Copying exactly, give the lines in the material below from the one with "return THREE.MathUtils.lerp(back, front, b)" to the one with "a grass group", ends included, and nothing besides.

▬▬▬

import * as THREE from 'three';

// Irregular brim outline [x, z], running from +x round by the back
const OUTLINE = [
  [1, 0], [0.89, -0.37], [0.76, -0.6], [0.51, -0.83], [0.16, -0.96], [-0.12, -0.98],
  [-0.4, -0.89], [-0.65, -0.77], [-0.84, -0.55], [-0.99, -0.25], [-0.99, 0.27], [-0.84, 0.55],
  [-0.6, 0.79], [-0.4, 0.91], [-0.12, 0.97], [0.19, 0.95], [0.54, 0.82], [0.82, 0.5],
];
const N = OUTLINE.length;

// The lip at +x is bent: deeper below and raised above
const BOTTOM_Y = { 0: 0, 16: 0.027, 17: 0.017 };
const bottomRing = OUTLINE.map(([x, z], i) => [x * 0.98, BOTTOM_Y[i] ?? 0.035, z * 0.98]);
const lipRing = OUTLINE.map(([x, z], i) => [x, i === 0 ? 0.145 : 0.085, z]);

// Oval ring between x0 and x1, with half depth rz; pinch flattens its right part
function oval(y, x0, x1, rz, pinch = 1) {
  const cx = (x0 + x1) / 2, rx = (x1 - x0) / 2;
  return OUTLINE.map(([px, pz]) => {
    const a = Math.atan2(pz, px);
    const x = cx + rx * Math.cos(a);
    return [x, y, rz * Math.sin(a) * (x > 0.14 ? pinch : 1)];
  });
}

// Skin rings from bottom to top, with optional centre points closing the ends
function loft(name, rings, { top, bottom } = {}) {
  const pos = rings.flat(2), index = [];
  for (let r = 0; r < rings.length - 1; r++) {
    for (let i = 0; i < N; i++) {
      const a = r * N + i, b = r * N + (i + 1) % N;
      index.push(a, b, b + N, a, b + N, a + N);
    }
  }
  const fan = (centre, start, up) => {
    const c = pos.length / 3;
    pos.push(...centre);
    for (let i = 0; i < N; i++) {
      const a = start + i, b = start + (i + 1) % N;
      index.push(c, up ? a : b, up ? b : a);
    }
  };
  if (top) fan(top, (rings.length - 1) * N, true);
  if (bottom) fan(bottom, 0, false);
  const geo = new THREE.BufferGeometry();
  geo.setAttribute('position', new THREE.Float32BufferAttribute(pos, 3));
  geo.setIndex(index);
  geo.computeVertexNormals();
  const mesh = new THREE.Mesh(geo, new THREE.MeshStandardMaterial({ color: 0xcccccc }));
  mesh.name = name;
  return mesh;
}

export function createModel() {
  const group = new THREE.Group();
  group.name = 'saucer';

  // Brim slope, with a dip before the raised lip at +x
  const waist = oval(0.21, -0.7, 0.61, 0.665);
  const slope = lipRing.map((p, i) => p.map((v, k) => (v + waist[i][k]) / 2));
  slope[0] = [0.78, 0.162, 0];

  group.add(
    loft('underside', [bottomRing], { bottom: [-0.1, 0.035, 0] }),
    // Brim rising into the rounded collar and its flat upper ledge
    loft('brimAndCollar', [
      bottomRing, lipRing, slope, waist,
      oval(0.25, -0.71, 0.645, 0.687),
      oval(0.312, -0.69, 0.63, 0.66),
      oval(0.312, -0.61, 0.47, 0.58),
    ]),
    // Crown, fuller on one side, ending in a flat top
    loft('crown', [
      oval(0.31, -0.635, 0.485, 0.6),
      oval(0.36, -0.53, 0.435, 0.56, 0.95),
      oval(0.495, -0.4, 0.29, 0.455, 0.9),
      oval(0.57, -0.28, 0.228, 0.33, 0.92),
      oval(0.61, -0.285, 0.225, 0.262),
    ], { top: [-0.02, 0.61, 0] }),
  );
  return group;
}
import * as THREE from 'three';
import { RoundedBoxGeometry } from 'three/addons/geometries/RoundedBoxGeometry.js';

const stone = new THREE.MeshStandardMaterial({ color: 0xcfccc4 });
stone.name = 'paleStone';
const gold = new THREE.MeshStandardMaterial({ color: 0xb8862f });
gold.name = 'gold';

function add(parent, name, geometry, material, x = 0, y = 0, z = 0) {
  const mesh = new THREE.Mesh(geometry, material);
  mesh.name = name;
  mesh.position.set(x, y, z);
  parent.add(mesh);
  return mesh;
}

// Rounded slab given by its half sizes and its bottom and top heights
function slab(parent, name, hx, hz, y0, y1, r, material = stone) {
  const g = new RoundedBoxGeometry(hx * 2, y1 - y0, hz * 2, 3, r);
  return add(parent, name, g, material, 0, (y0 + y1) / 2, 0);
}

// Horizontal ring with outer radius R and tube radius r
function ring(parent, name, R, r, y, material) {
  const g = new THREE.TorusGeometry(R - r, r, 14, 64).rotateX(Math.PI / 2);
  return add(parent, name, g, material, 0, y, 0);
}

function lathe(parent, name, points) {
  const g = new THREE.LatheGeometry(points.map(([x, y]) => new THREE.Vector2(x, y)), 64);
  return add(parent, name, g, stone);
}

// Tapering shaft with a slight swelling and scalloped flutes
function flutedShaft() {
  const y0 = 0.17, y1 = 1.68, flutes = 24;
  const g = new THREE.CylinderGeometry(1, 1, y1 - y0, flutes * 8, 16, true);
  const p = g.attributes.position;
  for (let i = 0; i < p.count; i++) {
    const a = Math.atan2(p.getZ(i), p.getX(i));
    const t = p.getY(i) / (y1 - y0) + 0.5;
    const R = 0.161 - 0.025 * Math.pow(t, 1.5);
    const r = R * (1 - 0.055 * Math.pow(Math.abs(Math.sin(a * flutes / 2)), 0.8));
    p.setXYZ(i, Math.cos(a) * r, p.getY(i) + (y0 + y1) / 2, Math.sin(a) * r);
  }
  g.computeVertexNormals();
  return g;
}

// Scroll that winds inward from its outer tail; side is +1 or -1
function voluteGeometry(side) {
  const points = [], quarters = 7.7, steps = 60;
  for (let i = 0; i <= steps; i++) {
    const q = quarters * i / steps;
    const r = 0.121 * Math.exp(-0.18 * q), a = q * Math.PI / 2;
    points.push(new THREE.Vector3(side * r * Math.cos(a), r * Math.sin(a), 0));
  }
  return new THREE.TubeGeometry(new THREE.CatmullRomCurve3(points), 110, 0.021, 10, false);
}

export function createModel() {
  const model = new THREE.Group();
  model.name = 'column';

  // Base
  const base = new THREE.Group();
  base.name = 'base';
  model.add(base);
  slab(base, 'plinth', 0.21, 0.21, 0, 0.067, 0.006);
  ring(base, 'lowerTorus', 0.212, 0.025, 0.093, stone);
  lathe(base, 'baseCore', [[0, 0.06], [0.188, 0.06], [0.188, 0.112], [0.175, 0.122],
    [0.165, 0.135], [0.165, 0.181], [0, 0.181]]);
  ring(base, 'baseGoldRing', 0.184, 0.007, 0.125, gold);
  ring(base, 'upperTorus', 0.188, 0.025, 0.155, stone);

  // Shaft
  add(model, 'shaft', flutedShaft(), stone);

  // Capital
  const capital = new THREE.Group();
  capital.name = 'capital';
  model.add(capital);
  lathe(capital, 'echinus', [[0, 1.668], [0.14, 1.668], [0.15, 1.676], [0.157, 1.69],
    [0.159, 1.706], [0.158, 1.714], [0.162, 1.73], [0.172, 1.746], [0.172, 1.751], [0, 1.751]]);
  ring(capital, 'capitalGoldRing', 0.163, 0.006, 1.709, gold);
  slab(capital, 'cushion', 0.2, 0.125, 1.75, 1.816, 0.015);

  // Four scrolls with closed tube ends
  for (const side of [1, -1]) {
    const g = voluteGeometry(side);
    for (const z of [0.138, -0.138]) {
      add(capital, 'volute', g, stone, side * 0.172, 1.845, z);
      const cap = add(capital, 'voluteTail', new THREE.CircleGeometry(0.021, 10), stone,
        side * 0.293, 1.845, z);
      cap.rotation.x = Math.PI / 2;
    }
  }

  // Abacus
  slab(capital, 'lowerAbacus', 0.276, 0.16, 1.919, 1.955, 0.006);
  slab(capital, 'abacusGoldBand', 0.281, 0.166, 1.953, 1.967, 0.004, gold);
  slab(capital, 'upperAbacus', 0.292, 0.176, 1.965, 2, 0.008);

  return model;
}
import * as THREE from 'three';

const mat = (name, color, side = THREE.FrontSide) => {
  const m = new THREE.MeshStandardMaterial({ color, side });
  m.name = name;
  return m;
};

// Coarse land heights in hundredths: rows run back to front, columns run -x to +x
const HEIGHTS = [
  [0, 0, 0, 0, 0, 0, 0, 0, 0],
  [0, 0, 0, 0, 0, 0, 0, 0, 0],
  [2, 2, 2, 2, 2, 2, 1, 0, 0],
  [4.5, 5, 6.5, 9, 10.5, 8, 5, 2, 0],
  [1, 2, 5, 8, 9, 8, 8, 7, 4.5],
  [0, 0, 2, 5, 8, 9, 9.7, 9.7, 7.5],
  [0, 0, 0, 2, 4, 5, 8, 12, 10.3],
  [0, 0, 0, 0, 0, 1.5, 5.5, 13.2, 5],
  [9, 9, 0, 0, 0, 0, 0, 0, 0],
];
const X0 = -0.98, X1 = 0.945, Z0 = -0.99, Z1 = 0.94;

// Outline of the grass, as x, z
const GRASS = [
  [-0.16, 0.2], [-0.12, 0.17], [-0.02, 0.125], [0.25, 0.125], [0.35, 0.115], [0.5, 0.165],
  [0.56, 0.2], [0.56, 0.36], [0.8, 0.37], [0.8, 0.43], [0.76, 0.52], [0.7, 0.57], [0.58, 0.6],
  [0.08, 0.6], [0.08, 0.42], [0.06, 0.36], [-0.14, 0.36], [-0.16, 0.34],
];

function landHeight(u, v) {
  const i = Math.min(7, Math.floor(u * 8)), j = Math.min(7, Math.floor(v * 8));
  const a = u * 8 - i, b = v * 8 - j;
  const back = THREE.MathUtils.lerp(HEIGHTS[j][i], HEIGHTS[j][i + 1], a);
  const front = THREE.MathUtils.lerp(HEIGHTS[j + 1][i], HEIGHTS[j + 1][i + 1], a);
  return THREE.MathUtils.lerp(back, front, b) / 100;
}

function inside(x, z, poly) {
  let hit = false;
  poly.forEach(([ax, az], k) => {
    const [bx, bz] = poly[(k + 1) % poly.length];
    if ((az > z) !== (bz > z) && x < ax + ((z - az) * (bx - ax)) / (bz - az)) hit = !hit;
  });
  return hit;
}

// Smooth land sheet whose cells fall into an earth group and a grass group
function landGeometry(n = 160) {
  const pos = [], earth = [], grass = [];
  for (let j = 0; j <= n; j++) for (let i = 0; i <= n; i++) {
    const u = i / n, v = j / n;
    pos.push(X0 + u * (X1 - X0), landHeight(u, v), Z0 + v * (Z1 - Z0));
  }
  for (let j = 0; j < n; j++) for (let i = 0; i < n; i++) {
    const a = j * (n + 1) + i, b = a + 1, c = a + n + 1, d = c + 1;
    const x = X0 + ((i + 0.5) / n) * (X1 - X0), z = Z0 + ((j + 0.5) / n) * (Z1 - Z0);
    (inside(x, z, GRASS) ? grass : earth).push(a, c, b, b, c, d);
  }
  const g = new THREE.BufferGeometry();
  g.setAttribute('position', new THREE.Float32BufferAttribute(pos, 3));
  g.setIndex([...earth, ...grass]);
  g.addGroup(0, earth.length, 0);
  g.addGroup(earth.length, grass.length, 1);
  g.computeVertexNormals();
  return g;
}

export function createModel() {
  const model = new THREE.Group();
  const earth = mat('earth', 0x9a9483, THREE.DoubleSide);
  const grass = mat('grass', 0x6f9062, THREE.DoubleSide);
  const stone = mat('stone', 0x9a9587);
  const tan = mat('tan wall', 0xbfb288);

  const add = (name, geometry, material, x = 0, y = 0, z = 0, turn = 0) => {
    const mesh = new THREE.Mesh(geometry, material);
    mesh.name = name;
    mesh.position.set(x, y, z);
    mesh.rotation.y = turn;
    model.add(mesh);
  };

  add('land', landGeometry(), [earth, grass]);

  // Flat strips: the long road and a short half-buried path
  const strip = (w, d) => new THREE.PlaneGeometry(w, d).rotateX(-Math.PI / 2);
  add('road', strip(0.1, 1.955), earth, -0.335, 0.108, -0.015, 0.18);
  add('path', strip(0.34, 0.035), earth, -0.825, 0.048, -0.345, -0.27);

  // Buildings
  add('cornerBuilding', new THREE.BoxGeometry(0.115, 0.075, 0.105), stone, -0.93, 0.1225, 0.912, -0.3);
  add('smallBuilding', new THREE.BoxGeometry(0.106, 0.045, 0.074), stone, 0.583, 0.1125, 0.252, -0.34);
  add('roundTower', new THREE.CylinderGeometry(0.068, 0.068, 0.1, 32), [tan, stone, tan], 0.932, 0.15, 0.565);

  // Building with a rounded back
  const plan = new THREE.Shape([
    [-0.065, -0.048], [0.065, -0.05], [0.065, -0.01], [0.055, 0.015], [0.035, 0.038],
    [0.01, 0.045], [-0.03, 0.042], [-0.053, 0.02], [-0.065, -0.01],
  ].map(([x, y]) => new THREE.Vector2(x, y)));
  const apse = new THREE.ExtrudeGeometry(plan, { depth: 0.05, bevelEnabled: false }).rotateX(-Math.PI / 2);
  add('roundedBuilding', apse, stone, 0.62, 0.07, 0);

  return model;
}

▬▬▬

> _Answer_
  return THREE.MathUtils.lerp(back, front, b) / 100;
}

function inside(x, z, poly) {
  let hit = false;
  poly.forEach(([ax, az], k) => {
    const [bx, bz] = poly[(k + 1) % poly.length];
    if ((az > z) !== (bz > z) && x < ax + ((z - az) * (bx - ax)) / (bz - az)) hit = !hit;
  });
  return hit;
}

// Smooth land sheet whose cells fall into an earth group and a grass group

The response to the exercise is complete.